1. January 2010: currently reading Agatha Christie’s, Und dann gabs keines mehr (English title:” “And then there were none”)
I have read it previously in English, plus have seen the 1945 film version, so am quite familiar with the plot. That helps greatly, no doubt. Several months ago, I did read it in Deutsch. I am thus far pleased at how many words I now know that I didn’t the first time around.
UPDATE: finished Und dann gabs keines Mehr.
being a Christie tale, I thought I’d share a few terms related to crime, death, and murder:
Zyankalivergiftung- cyanide poisoning (btw- never accept any “gift” in Germany. It’s poison.)
And here’s a few translations:
Original English version: “He had even complimented her on her presence of mind and courage, she remembered.
Deutsch: “Er hatte sie sogar für ihre Geistesgegenwart und ihren Mut gelobt, erinnerte sie sich.”
Original English version: “Lucky that he’d managed to pull himself together in time after that business- ten- no, fifteen years ago.”
Deutsch: “Was für ein Glück, dass er sich rechtzeitig nach diesem Vorfall vor zehn- nein, fünfzehn- Jahren wieder zusammengerissen hatte.”
Original English: “They came up over a steep hill and down a zigzag track to Sticklehaven – a mere cluster of cottages with a fishing boat or two drawn up on the beach.”
Deutsch: “Sie fuhren einen steilen Hügel hoch und dann einen Zickzackpfad hinunter nach Sticklehaven- einer bloßen Ansammlung von Fischerhäusern mit dem einen oder anderen Boot am Strand.”
2. February 2010: On January 28th, I began Anton Chekhov’s play, Die Möwe. (English title: “The Seagull”)
3. February 21, 2010:
I finished Die Möwe at the beginning of the month. It was as melancholic in German as I remember it to be when I read it years ago in English. Evidently though, Chekhov considered it a comedy. Hmm…
I’m currently reading Steinbeck’s, Von Mäusen und Menschen. (which you can probably guess is, Of Mice and Men). I recall disliking it when it was assigned back in school (though I loved The Grapes of Wrath). Anyway, the tv show Lost has mentioned it enough times for me to want to give it another try.
The Deutscher Taschenbuch Verlag’s back cover describes it thus: “George und der bärenstarke, aber einfältige Lennie ziehen zusammen übers Land, um sich als Erntehelfer ein paar Dollar zu verdienen. Ihr grosser Traum ist eine eigene kleine Farm…”
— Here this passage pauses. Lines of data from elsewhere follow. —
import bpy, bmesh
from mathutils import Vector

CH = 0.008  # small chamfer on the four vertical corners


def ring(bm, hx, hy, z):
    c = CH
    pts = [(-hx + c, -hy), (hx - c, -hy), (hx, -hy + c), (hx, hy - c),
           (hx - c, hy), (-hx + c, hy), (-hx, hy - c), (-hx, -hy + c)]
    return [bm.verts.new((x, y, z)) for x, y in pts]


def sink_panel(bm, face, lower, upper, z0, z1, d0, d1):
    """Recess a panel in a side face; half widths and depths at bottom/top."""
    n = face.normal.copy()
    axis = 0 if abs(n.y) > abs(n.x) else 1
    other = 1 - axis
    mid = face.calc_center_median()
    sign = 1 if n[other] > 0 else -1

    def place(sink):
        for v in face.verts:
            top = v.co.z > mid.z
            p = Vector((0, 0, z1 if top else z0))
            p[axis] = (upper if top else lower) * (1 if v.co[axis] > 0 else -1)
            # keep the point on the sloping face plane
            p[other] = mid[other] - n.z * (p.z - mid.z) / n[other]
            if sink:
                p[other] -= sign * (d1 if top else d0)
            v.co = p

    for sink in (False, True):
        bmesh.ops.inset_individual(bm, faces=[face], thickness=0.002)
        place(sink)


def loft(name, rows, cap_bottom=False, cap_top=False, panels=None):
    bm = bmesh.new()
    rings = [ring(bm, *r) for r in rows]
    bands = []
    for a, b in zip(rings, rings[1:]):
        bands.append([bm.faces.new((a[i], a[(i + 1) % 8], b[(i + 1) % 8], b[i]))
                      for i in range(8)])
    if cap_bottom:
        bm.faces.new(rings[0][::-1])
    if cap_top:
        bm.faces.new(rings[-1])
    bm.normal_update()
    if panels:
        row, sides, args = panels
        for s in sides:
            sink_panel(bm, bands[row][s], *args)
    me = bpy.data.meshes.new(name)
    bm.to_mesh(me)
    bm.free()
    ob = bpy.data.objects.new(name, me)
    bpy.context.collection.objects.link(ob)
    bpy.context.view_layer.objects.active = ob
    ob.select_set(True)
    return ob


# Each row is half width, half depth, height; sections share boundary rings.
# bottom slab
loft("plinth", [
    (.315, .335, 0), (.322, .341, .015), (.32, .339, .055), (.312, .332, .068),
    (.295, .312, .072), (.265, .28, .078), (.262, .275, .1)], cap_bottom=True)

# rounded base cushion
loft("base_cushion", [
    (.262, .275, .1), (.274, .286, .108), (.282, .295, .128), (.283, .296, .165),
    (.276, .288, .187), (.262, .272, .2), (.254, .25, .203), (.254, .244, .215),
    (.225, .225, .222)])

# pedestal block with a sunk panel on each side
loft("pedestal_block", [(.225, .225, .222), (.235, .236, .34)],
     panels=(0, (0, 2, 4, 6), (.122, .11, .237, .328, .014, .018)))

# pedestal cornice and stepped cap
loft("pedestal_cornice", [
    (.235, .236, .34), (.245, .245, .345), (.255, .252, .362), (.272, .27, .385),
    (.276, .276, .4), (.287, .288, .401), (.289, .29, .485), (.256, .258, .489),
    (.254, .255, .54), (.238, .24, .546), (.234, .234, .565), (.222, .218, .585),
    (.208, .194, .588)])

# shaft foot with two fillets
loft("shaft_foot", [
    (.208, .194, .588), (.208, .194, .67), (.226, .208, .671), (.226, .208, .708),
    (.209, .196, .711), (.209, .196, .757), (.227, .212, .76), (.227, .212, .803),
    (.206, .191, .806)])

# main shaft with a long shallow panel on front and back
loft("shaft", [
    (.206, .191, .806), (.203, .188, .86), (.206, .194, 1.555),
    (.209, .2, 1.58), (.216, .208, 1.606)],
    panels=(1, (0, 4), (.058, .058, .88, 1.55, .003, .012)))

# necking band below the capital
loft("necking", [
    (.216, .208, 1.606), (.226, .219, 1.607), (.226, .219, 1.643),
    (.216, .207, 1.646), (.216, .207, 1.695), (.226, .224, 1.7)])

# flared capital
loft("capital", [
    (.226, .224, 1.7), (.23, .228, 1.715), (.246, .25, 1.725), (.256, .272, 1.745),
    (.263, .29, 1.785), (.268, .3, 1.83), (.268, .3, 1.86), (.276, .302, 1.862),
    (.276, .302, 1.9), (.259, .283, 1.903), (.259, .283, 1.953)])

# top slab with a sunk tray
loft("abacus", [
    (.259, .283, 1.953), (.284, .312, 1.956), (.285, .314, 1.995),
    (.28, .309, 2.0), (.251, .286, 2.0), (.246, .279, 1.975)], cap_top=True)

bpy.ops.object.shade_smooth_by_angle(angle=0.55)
The best I can translate it is: ” George and the strong as a bear, but slow-witted Lennie are traveling over the land together, as they work as farmhelpers to earn a few dollars. Their great dream is to own a little farm…”
4. March 2010
Early in the month, I squeeled with joy to discover a novel by one of my favorite urban fantasists, Charles de Lint, at the bookstore that I frequent. Grünmantel. (Greenmantel). Locus’s blurb on the back cover describes it as, “Ein Buch voller Kraft und Schönheit.” (“A book full of Strength and Beauty” )
It did not take me long to discover that reading De Lint translated into German was an entirely different beast than enjoying his works in English. Indeed, this book proved to be the most challenging one thus far. By far. As the sentences were much longer, and therefore, not as stylistically simplistic as the Agatha Christies I read, or Steinbeck’s, Of Mice and Men.
Here are a few examples from Grünmantel that give insight into German’s grammatical structure:
In statements, the verb is always put in the second spot (note: that will not always be the second word). Any other verbs pile up at the end.
“Ich werde sie fragen.” literal translation: I will she ask
“Veileicht solltest du dir einen Termin bei Dr. Bolton geben lassen.” Literal translation: Maybe should you you an appointment with Dr. Bolton give let. (the other two verbs are put at the end)